So much time and energy is being spent advancing the myth that raising taxes is the best way to avoid falling off the so-called “fiscal cliff.”
If you raised taxes on the top income bracket, you would generate around $1 trillion over 10 years. The past four years under President Obama have resulted in trillion-dollar deficits each year. At this rate, in 10 years we’re looking at $10 trillion in new debt. At best, the “tax-the-rich” proposal is just a 10 percent solution.

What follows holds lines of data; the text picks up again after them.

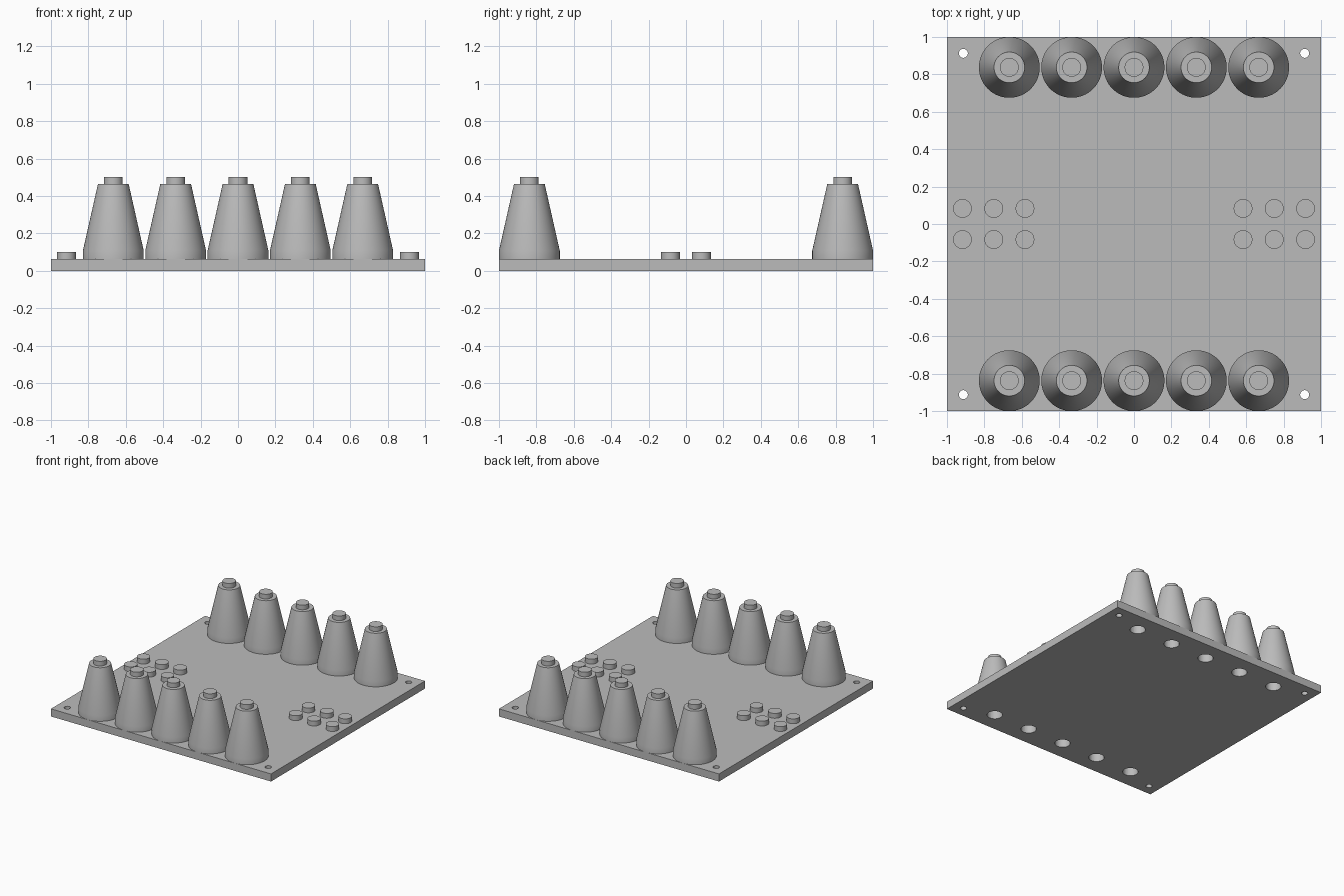
import bpy, bmesh, math

if "Cube" in bpy.data.objects:
    bpy.data.objects.remove(bpy.data.objects["Cube"])

PLATE_TOP = 0.0625
BORE_R = 0.058

grey = bpy.data.materials.new("plain grey")
grey.diffuse_color = (0.5, 0.5, 0.5, 1)
grey.use_nodes = True
grey.node_tree.nodes["Principled BSDF"].inputs["Base Color"].default_value = grey.diffuse_color


def add_object(name, bm):
    mesh = bpy.data.meshes.new(name)
    bmesh.ops.recalc_face_normals(bm, faces=bm.faces)
    bm.to_mesh(mesh)
    bm.free()
    mesh.materials.append(grey)
    obj = bpy.data.objects.new(name, mesh)
    bpy.context.collection.objects.link(obj)
    return obj


def lathe(bm, profile, x, y, segments=64):
    """Turn an (r, z) profile around the vertical line through x, y."""
    rings = []
    for r, z in profile:
        if r == 0:
            rings.append([bm.verts.new((x, y, z))] * segments)
        else:
            rings.append([bm.verts.new((x + r * math.cos(a), y + r * math.sin(a), z))
                          for a in (2 * math.pi * i / segments for i in range(segments))])
    for a, b in zip(rings, rings[1:]):
        for i in range(segments):
            j = (i + 1) % segments
            bm.faces.new(list(dict.fromkeys((a[i], a[j], b[j], b[i]))))


def smooth(obj, angle):
    bpy.ops.object.select_all(action='DESELECT')
    obj.select_set(True)
    bpy.context.view_layer.objects.active = obj
    bpy.ops.object.shade_smooth_by_angle(angle=math.radians(angle))


cone_spots = [(i / 3, y) for y in (-0.8375, 0.8375) for i in range(-2, 3)]
corner_spots = [(x, y) for x in (-0.9125, 0.9125) for y in (-0.9125, 0.9125)]
stud_spots = [(s * x, y) for s in (-1, 1) for x in (0.583, 0.75, 0.917)
              for y in (-0.083, 0.083)]

# Base plate
bm = bmesh.new()
bmesh.ops.create_cube(bm, size=1)
for v in bm.verts:
    v.co = (v.co.x * 2, v.co.y * 2, (v.co.z + 0.5) * PLATE_TOP)
plate = add_object("base_plate", bm)

# Cutter for the corner holes and the bores beneath the cones
bm = bmesh.new()
for spots, r, n in ((corner_spots, 0.024, 32), (cone_spots, BORE_R, 64)):
    for x, y in spots:
        lathe(bm, [(0, -0.1), (r, -0.1), (r, 0.2), (0, 0.2)], x, y, n)
cutter = add_object("hole_cutter", bm)
cutter.hide_render = True
cutter.hide_set(True)
cut = plate.modifiers.new("holes", 'BOOLEAN')
cut.operation = 'DIFFERENCE'
cut.solver = 'EXACT'
cut.object = cutter

# Tapered cones with a short straight foot, a top peg and a blind bore below
cone_profile = [(0, 0.13), (BORE_R, 0.13), (BORE_R, PLATE_TOP), (0.1625, PLATE_TOP),
                (0.1625, 0.108), (0.082, 0.465), (0.05, 0.465), (0.05, 0.503), (0, 0.503)]
for n, (x, y) in enumerate(cone_spots, 1):
    bm = bmesh.new()
    lathe(bm, cone_profile, x, y)
    smooth(add_object(f"cone_{n}", bm), 30)

# Low round studs at both sides
for n, (x, y) in enumerate(stud_spots, 1):
    bm = bmesh.new()
    lathe(bm, [(0.05, PLATE_TOP), (0.05, 0.102), (0, 0.102)], x, y, 48)
    smooth(add_object(f"stud_{n}", bm), 30)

Let’s take this tax-more, spend-more approach to the extreme. If you return everyone to the Clinton-era tax rates, you’re still left with a 10-year, $2.3 trillion deficit, and that’s assuming everything stays as it is right now, and Washington breaks its trend of spending more every year. (Even if we go over the fiscal cliff and return to Clinton-era tax rates, we’re still left with at least a $2.3 trillion deficit over the next 10 years.) The bottom line is this: Under no proposed scenario does raising taxes eliminate the deficit and return us to a balanced budget. The problem is government spending.